On “Food Talk with Dani Nierenberg,” Niman Ranch’s Jeff Tripician talks about Niman Ranch’s evolution to support family farming traditions across the United States, which makes the network unique. “What makes Niman Ranch different is what makes the food taste better, what allows the farmers and ranchers to thrive, and what allows animals to live their normal behavior. It’s all the same strand,” says Tripician. “We have relationships with our farmers who agree with what we’re doing because we know that in order for them to thrive, we have to support them.”
You can listen to “Food Talk with Dani Nierenberg” on Apple iTunes, Stitcher, Google Play Music, Spotify, or wherever you consume your podcasts. While you’re listening, subscribe, rate, and review the show; it would mean the world to us to have your feedback.
“Our farmers today are getting paid roughly double what a commodity farmer is getting paid. Niman Ranch doesn’t really care what the rest of the market is doing,” says Tripician. In 2018, the average hog farmer in the United States lost about US$35 per animal they raised—challenges like these caused over 97 percent of hog farmers in the United States to disappear since 1950. “Hog farming families would be on the endangered species list—these are people, families, and communities that are being destroyed,” says Tripician.
To better support farmers, Niman Ranch has recruited customers who are equally passionate about the network’s mission and values. “We need to make sure we have as excited farmers as we do customers,” says Tripician. “Our goal is not to be bigger. Our goal is to make sure that [we have] farmers that want to farm according to our values and that we have customers that are willing to pay for their hard work.”

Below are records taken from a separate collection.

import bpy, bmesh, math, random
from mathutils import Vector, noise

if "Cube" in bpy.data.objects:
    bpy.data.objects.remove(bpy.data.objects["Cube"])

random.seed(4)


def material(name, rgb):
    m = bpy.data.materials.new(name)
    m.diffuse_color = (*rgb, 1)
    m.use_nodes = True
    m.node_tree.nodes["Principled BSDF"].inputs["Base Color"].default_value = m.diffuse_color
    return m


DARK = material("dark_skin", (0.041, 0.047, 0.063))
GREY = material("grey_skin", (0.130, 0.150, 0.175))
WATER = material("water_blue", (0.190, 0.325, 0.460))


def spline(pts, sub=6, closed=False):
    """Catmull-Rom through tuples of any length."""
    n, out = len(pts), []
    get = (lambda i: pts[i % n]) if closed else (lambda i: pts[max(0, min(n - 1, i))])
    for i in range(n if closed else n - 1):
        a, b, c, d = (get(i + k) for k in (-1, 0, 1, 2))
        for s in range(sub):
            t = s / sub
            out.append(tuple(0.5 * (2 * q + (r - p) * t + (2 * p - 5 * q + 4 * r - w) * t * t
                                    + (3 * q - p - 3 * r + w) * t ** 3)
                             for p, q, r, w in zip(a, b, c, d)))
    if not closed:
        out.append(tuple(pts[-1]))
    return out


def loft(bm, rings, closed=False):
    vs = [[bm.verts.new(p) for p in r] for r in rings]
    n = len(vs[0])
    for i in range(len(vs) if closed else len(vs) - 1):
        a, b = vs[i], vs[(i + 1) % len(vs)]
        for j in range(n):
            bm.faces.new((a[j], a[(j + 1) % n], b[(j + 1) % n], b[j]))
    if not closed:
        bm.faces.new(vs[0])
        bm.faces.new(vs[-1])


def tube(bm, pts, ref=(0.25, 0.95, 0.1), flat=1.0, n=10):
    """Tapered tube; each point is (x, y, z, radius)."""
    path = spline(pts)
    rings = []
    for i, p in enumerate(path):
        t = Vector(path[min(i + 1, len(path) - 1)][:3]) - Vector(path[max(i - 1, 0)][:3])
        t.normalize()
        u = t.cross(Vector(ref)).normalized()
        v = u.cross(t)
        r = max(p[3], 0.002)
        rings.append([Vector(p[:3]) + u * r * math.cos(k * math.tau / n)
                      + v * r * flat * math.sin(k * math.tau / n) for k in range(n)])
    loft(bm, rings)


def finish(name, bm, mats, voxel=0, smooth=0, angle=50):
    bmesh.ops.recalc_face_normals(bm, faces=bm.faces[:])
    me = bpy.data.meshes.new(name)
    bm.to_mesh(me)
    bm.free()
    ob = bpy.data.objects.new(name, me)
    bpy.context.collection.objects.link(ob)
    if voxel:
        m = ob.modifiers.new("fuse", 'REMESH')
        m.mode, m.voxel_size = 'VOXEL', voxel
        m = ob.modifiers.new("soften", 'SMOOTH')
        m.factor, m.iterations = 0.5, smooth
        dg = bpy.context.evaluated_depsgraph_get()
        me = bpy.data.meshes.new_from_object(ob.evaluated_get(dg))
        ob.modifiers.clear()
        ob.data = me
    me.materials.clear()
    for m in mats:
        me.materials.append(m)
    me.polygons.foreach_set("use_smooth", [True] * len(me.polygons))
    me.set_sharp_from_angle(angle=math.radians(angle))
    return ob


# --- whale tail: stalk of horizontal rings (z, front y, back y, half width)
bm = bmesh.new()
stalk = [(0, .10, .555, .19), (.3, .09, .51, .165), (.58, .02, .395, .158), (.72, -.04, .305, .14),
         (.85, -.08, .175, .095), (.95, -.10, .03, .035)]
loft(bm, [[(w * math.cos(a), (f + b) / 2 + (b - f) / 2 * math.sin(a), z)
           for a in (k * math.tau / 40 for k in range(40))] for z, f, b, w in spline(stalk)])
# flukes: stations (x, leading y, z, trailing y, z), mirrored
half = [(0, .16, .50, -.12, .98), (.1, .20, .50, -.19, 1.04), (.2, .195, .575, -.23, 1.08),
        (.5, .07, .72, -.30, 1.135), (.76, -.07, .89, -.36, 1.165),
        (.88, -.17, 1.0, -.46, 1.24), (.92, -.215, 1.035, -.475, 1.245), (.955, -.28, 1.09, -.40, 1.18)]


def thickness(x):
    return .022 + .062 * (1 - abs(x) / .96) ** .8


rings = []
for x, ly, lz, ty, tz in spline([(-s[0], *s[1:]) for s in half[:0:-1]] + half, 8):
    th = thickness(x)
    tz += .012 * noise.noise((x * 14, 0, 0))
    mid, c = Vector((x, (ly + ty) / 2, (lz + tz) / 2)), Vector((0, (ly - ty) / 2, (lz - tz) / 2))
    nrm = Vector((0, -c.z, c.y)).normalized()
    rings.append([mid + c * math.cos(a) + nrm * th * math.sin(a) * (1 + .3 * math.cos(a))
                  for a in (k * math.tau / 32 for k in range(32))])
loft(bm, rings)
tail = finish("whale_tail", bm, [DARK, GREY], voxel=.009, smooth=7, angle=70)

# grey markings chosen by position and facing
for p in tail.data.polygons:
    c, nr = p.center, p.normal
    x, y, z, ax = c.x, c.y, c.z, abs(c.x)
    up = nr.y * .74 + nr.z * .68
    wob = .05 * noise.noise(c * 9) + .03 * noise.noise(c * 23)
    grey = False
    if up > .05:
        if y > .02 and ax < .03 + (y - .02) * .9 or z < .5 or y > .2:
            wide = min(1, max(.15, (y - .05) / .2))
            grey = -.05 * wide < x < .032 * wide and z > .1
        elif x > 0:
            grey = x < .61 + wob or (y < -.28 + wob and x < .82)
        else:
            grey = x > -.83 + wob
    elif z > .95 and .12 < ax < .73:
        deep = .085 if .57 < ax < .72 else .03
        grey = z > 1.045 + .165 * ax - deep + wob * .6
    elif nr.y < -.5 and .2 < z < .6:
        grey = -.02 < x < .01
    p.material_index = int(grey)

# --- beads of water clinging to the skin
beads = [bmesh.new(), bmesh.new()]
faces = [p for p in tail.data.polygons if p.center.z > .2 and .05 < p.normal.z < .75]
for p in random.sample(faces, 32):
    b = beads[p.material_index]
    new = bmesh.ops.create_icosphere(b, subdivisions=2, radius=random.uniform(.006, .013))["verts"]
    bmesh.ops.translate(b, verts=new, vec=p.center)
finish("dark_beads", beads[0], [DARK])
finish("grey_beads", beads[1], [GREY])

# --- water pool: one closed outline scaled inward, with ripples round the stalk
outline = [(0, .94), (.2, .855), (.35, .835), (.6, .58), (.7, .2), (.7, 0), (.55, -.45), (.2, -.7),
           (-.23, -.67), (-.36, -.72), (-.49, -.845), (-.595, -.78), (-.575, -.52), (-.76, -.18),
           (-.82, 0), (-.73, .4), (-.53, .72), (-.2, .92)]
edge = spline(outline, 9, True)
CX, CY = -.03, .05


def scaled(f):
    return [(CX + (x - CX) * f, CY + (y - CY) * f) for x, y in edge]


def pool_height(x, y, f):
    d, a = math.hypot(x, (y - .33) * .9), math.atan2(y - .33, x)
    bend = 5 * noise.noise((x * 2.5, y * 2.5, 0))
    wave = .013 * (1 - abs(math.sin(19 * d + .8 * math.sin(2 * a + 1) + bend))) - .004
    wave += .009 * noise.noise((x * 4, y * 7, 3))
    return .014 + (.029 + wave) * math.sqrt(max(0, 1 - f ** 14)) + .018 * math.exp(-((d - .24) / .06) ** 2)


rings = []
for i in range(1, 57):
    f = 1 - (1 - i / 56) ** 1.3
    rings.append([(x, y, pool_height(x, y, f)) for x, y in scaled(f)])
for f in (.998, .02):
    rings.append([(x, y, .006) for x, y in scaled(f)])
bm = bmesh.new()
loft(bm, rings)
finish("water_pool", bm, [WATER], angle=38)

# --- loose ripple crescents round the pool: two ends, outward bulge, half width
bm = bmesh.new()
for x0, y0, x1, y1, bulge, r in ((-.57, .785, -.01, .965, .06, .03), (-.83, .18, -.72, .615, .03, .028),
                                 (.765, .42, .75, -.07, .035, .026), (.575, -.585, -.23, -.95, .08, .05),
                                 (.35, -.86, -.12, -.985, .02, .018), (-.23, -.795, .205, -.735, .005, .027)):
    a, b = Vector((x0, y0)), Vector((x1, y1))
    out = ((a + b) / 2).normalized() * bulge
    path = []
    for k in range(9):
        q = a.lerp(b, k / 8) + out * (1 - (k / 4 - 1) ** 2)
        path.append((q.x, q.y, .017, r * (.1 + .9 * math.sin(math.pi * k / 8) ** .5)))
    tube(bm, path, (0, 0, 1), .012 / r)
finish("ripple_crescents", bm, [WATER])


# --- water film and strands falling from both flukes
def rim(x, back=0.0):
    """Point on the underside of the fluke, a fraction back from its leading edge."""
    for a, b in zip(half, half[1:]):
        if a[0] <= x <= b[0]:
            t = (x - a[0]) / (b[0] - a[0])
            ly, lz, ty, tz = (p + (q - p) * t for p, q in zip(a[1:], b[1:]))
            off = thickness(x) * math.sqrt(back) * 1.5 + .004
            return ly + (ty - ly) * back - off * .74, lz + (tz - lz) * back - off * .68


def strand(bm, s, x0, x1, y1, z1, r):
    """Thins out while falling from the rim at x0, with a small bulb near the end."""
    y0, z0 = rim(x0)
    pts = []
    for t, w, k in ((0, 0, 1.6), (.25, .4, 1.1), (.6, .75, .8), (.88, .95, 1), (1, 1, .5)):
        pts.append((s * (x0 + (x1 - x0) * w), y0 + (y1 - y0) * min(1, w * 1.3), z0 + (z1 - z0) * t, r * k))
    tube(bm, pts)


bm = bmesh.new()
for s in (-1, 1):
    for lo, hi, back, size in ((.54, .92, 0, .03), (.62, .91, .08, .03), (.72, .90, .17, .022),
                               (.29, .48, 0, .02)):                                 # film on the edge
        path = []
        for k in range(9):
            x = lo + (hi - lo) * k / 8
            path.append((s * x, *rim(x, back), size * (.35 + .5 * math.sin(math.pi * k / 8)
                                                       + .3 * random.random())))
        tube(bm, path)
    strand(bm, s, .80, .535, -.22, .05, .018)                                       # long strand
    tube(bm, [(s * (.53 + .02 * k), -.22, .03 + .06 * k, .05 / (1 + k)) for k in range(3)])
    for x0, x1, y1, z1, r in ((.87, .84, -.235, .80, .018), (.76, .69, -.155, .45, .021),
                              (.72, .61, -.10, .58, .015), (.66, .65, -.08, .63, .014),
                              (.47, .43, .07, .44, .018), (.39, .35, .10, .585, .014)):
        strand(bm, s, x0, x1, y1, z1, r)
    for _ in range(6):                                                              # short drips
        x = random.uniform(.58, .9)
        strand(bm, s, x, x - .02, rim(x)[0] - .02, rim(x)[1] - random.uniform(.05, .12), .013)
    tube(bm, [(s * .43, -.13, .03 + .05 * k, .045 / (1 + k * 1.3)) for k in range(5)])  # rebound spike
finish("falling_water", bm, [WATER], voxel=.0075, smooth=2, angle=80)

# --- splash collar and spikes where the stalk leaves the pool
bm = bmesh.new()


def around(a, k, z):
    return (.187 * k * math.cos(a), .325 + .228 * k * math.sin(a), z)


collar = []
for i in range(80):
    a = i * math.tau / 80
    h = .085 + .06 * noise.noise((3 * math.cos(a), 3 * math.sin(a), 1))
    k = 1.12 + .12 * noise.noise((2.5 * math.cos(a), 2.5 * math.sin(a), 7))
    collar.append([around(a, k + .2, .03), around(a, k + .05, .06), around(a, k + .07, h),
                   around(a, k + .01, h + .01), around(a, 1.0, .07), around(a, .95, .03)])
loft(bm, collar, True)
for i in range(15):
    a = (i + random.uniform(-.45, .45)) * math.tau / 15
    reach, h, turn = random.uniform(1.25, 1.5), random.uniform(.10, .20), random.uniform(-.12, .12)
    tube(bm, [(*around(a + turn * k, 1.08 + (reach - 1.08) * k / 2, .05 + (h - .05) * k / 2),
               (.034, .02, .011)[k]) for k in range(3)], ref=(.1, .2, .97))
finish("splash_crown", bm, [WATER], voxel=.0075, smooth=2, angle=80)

Encouraging the next generation of hog farmers, Niman Ranch offers mentorship and scholarship programs to young adults. While the national farming age advances into the late 50s, the network’s average farming age shrank down to 47 years as Niman Ranch works more closely with young farmers. “We first went straight to problem areas: lenders didn’t want to lend young people money, so young farmers had to compete for expensive land,” said Tripician. Niman Ranch reached out by co-signing notes to the bank, providing livestock for free, and joining young farmers with more experienced mentors. “The the program turned into a 1-to-1 relationship with the farmers, a true mentoring program,” says Tripician.